DATA FOR THIS TASK »
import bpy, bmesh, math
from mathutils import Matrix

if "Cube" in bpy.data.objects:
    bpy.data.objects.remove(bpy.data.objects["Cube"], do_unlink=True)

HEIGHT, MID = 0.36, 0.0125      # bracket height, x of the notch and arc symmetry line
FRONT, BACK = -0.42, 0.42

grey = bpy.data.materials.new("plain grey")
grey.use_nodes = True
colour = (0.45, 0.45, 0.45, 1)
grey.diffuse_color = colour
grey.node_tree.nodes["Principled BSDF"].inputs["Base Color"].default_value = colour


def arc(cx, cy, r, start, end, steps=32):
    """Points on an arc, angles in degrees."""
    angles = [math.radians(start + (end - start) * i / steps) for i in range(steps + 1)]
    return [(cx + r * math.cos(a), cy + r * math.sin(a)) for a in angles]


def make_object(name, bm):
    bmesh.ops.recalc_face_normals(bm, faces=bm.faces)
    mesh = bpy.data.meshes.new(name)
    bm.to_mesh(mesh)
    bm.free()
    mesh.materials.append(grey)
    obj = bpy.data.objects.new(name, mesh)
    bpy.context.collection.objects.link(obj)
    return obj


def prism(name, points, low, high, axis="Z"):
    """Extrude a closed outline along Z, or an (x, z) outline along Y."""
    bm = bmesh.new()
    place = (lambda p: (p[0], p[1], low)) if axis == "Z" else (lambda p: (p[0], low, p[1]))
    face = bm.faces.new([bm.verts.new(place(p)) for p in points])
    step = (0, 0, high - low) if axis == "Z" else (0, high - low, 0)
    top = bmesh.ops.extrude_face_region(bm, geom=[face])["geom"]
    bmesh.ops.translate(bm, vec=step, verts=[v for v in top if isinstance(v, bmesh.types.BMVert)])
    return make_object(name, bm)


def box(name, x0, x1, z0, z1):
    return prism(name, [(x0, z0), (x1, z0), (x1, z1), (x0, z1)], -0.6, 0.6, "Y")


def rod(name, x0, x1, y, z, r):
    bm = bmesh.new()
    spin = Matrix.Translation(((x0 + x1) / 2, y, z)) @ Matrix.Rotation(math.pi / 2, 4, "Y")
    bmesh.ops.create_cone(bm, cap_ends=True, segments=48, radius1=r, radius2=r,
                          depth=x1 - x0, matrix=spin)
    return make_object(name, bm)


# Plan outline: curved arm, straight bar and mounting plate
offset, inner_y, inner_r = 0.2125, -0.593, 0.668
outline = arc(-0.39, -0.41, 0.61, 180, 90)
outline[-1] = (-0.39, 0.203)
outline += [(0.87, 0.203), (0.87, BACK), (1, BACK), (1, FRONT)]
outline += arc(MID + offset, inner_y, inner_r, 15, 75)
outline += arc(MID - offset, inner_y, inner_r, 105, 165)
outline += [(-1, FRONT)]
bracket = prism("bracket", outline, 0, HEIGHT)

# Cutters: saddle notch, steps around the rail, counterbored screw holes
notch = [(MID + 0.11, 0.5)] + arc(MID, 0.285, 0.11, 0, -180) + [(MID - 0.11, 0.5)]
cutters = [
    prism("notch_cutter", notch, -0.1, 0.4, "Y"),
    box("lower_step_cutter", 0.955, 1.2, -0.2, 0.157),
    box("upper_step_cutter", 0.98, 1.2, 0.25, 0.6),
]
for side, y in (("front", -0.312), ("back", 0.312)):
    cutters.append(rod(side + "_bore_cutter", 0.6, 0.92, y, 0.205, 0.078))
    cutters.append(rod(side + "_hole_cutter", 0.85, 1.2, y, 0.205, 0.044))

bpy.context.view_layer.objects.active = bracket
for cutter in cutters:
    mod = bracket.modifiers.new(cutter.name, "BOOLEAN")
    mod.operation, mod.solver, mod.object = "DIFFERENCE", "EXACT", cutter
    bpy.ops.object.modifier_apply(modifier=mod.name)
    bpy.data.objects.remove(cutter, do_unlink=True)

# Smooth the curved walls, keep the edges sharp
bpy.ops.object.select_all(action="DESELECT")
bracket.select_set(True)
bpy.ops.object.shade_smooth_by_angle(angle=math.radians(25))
==
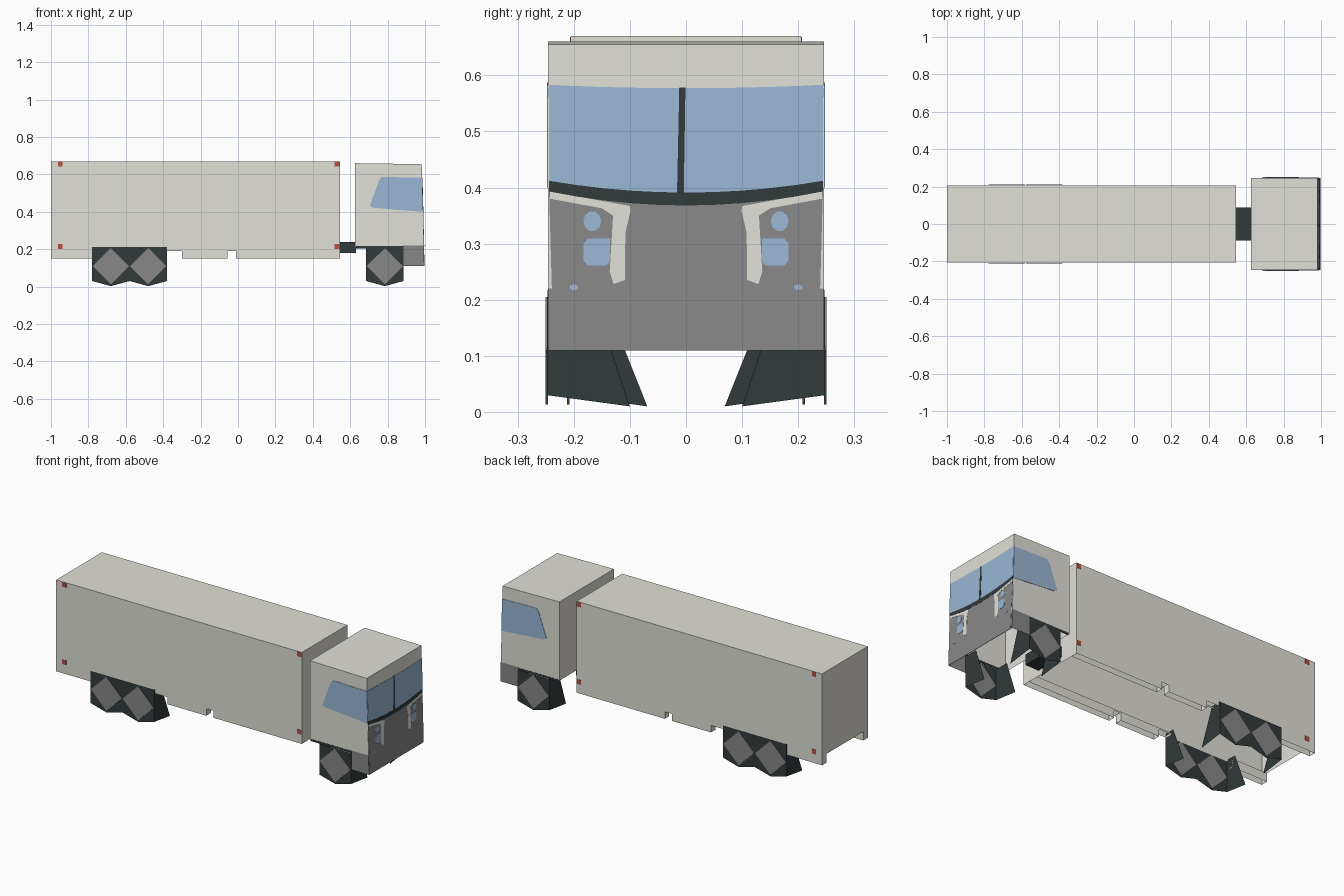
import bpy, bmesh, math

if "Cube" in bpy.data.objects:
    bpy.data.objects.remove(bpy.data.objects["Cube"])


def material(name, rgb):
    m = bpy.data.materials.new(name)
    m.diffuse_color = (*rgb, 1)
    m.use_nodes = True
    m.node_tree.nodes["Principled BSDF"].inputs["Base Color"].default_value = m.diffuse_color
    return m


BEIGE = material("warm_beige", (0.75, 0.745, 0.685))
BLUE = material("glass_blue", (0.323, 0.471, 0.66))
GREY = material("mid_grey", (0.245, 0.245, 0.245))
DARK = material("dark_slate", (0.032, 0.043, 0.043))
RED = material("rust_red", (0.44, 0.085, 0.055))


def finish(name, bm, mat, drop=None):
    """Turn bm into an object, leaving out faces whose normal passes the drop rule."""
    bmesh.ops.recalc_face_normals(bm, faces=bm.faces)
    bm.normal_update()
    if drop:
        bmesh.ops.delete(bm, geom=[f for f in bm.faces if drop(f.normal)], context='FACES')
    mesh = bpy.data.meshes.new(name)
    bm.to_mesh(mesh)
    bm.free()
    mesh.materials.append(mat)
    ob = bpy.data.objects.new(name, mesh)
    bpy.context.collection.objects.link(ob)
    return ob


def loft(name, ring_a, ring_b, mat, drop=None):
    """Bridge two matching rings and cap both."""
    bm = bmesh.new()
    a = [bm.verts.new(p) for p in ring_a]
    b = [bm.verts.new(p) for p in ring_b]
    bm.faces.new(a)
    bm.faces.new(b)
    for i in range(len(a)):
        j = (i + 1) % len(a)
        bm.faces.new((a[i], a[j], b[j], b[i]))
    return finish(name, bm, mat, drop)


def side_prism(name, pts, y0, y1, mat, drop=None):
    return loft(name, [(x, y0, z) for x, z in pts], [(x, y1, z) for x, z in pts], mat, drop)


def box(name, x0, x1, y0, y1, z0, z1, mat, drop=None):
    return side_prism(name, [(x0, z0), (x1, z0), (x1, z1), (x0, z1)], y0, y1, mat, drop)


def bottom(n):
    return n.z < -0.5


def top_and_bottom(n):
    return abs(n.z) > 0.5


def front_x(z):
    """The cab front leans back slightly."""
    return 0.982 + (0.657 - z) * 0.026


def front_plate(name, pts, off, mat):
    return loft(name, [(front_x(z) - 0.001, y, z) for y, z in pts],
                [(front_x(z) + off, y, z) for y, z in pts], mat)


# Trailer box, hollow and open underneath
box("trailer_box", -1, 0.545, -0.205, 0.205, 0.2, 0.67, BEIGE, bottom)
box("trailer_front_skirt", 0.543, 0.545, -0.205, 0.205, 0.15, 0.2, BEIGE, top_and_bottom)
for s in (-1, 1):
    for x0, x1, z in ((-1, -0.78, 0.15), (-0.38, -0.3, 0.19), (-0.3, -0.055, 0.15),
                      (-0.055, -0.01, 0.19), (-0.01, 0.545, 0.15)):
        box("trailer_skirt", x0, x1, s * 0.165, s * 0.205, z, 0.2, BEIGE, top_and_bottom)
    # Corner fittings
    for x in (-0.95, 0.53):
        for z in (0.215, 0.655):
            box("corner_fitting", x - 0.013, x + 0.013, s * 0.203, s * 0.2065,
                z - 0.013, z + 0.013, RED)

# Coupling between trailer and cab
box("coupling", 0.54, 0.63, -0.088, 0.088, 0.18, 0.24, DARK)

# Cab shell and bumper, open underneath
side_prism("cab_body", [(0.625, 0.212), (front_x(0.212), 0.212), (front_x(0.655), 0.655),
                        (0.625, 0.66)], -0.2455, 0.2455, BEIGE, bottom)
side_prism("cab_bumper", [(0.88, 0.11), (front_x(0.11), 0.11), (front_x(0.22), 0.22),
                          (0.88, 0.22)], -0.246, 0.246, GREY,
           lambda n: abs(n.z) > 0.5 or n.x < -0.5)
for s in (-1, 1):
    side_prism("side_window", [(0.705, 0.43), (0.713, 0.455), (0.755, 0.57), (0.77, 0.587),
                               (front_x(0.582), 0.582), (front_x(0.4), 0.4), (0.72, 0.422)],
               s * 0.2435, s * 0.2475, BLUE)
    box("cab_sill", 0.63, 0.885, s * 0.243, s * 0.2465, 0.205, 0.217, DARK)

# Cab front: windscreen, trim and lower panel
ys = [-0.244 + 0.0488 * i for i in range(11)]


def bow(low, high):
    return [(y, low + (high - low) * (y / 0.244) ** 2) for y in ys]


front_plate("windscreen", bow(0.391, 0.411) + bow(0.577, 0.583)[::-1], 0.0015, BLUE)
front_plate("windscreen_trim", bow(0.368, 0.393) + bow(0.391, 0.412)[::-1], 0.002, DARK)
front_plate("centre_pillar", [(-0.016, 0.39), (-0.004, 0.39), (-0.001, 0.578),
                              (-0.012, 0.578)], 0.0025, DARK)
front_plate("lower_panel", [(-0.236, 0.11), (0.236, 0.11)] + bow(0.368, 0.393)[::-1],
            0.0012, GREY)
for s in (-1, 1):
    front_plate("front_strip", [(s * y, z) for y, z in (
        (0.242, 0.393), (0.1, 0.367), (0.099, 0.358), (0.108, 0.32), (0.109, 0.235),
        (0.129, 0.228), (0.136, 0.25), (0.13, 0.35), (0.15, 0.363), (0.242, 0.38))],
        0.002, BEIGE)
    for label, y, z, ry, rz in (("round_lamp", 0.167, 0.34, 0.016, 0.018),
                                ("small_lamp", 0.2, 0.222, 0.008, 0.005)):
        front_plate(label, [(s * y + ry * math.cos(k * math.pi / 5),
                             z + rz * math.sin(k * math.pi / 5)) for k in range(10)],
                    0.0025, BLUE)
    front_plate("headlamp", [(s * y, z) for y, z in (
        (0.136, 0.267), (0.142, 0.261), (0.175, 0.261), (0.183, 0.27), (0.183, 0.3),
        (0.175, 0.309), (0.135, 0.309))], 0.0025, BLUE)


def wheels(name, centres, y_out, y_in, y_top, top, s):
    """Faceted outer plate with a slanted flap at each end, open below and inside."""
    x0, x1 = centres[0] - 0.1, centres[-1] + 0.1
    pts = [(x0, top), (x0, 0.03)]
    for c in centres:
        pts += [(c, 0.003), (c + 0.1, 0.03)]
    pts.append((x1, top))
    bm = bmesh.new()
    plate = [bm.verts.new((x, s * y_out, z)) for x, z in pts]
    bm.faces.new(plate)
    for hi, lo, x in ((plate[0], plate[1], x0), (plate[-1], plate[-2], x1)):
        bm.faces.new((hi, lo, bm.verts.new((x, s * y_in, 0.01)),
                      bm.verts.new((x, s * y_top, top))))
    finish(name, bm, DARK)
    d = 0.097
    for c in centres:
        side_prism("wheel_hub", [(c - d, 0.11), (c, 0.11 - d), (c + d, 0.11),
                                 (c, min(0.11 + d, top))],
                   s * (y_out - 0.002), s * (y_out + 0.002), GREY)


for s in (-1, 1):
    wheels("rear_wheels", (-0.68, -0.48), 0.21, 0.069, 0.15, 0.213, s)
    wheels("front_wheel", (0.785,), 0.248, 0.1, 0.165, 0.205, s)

WORK REQUEST »
Return only the lines between the one holding "(0.245, 0.245, 0.245))" and the one holding "j = (i + 1) % len(a)", inclusive, exactly as they appear above.

ANSWER TO THIS TASK »
GREY = material("mid_grey", (0.245, 0.245, 0.245))
DARK = material("dark_slate", (0.032, 0.043, 0.043))
RED = material("rust_red", (0.44, 0.085, 0.055))


def finish(name, bm, mat, drop=None):
    """Turn bm into an object, leaving out faces whose normal passes the drop rule."""
    bmesh.ops.recalc_face_normals(bm, faces=bm.faces)
    bm.normal_update()
    if drop:
        bmesh.ops.delete(bm, geom=[f for f in bm.faces if drop(f.normal)], context='FACES')
    mesh = bpy.data.meshes.new(name)
    bm.to_mesh(mesh)
    bm.free()
    mesh.materials.append(mat)
    ob = bpy.data.objects.new(name, mesh)
    bpy.context.collection.objects.link(ob)
    return ob


def loft(name, ring_a, ring_b, mat, drop=None):
    """Bridge two matching rings and cap both."""
    bm = bmesh.new()
    a = [bm.verts.new(p) for p in ring_a]
    b = [bm.verts.new(p) for p in ring_b]
    bm.faces.new(a)
    bm.faces.new(b)
    for i in range(len(a)):
        j = (i + 1) % len(a)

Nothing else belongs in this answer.